From April 2005, heart patients will be offered a choice over where they have surgery at the time they are told they need an operation. At present they are offered a choice of hospitals outside their local area once they have waited six months for surgery.

Mr Reid said: "We want to make the service more personal and give patients a degree of power, information and choice."

James Munro, a heart surgeon in Southampton and former president of the Society of Cardiothoracic Surgeons, welcomed the fall in the waiting list. But he said a six-month wait was still unacceptable. "In France no one waits longer than a month and in the US it's about a week," he said. "Cardiology waiting lists are rocketing. We need to get these waits down to three months. It is still not good but it is better than it was."


For two decades Professor Tom Treasure was one of the biggest names in heart surgery. He did everything from coronary bypasses to heart transplants and had gained an international reputation at St George's Hospital, south London.

Then in 2000 he recognised the work was running out. Demand for heart surgery was plummeting and lung cancer, where there had been little progress, offered one of the last great challenges for surgeons. Guy's and St Thomas' made him an offer - to specialise in surgery of the lung- he could not refuse.

"I was known to be successful and not short of work and at the time of my departure from St George's a lot of people asked what on earth I was up to.

"But a couple of weeks ago, at our meeting [of the Society of Cardiothoracic Surgeons] in Guernsey, colleagues were saying, 'It looks as if you made a smart move'."

The specialist advisory committee on cardiothoracic Surgery has ordered an "effective moratorium" on new training posts, according to Professor Treasure.
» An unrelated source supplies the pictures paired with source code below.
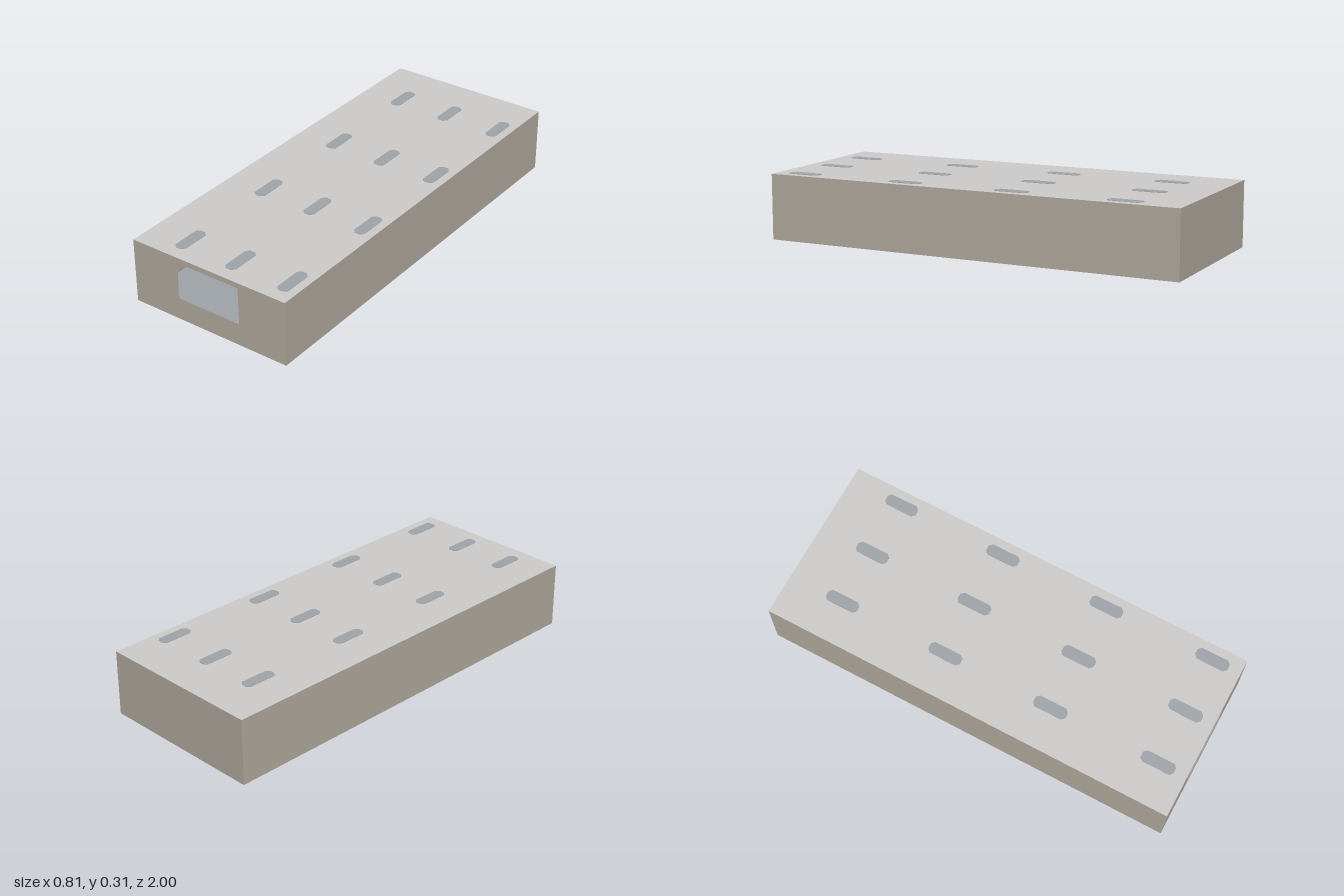
import * as THREE from 'three';

const W = 0.403, H = 0.308, L = 1;

function material(name, color, side = THREE.DoubleSide) {
  const m = new THREE.MeshStandardMaterial({ color, side });
  m.name = name;
  return m;
}

export function createModel() {
  const model = new THREE.Group();
  model.name = 'longHall';
  const wallMat = material('warm wall', 0xb0a79c);
  const paleMat = material('pale grey', 0xcccbc9);
  const floorMat = material('blue grey', 0x9ea3a9);
  const trimMat = material('black trim', 0x0c0c0c);

  function add(name, geometry, mat, x = 0, y = 0, z = 0, parent = model) {
    const mesh = new THREE.Mesh(geometry, mat);
    mesh.name = name;
    mesh.position.set(x, y, z);
    parent.add(mesh);
    return mesh;
  }
  const rectangle = (Type, x0, y0, x1, y1) => new Type().setFromPoints(
    [[x0, y0], [x1, y0], [x1, y1], [x0, y1]].map(([x, y]) => new THREE.Vector2(x, y)));

  // Thin shell: floor, roof, sides and back
  add('floor', new THREE.PlaneGeometry(2 * W, 2 * L).rotateX(-Math.PI / 2), floorMat);
  add('roof', new THREE.PlaneGeometry(2 * W, 2 * L).rotateX(-Math.PI / 2), paleMat, 0, H, 0);
  for (const s of [-1, 1]) {
    add(s > 0 ? 'leftWall' : 'rightWall',
      new THREE.PlaneGeometry(2 * L, H).rotateY(s * Math.PI / 2), wallMat, s * W, H / 2, 0);
  }
  add('backWall', new THREE.PlaneGeometry(2 * W, H).rotateY(Math.PI), wallMat, 0, H / 2, -L);

  // Front wall with its window opening
  const front = rectangle(THREE.Shape, -W, 0, W, H);
  front.holes.push(rectangle(THREE.Path, -0.161, 0.105, 0.161, 0.283));
  add('frontWall', new THREE.ShapeGeometry(front), wallMat, 0, 0, L);

  // Inner partition with a doorway and black trim
  const partition = new THREE.Group();
  partition.name = 'partition';
  partition.position.z = -0.48;
  model.add(partition);
  const bar = (name, x0, y0, x1, y1, depth, mat) => add(name,
    new THREE.BoxGeometry(x1 - x0, y1 - y0, depth), mat, (x0 + x1) / 2, (y0 + y1) / 2, 0, partition);
  const y0 = 0.002, top = H - 0.002, edge = W - 0.002;
  for (const s of [-1, 1]) {
    const span = (a, b) => (s > 0 ? [a, b] : [-b, -a]);
    const [a, b] = span(0.109, edge);
    bar('lowerPanel', a, y0, b, 0.197, 0.008, paleMat);
    const [c, d] = span(0.007, edge);
    bar('upperPanel', c, 0.218, d, top, 0.008, paleMat);
    const [e, f] = span(0.102, 0.109);
    bar('doorJamb', e, y0, f, 0.205, 0.012, trimMat);
    const [g, h] = span(0.102, edge);
    bar('sideBeam', g, 0.197, h, 0.205, 0.012, trimMat);
  }
  bar('crossBeam', -edge, 0.205, edge, 0.218, 0.012, trimMat);
  bar('centrePost', -0.007, 0.218, 0.007, top, 0.012, trimMat);

  // Clipped ceiling lights, just flush through the roof
  const w = 0.028, l = 0.08, c = 0.015;
  const outline = new THREE.Shape([
    [w, l - c], [w - c, l], [c - w, l], [-w, l - c],
    [-w, c - l], [c - w, -l], [w - c, -l], [w, c - l],
  ].map(([x, y]) => new THREE.Vector2(x, y)));
  const light = new THREE.ExtrudeGeometry(outline, { depth: 0.009, bevelEnabled: false }).rotateX(-Math.PI / 2);
  for (const x of [-0.205, 0.065, 0.335]) {
    for (const z of [-0.73, -0.2, 0.33, 0.86]) {
      add('ceilingLight', light, floorMat, x, H - 0.0075, z);
    }
  }
  return model;
}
Yesterday's health department report showed a 19 per cent increase in heart surgeons since 1999-2000.

"There was an undercurrent at this year's cardiothoracic surgeon's meeting which was: will our jobs be safe?

"There is a national feeling that people who have skills in both heart and lung surgery would not want to give up their lung surgery now," he said

Guy's and St Thomas' has 11 cardiothoracic surgeons, of whom three, including Professor Treasure, concentrate on thoracic surgery. "Giving up cardiac surgery was not a problem for me. In 10 or 15 years from now there will be nothing like the volume of open heart surgery there is today."

"I was lucky in that the move offered me, as a surgeon in his mid-50s, an opportunity to take on new challenges while being let off some of the heavy workload that I had carried in cardiac surgery.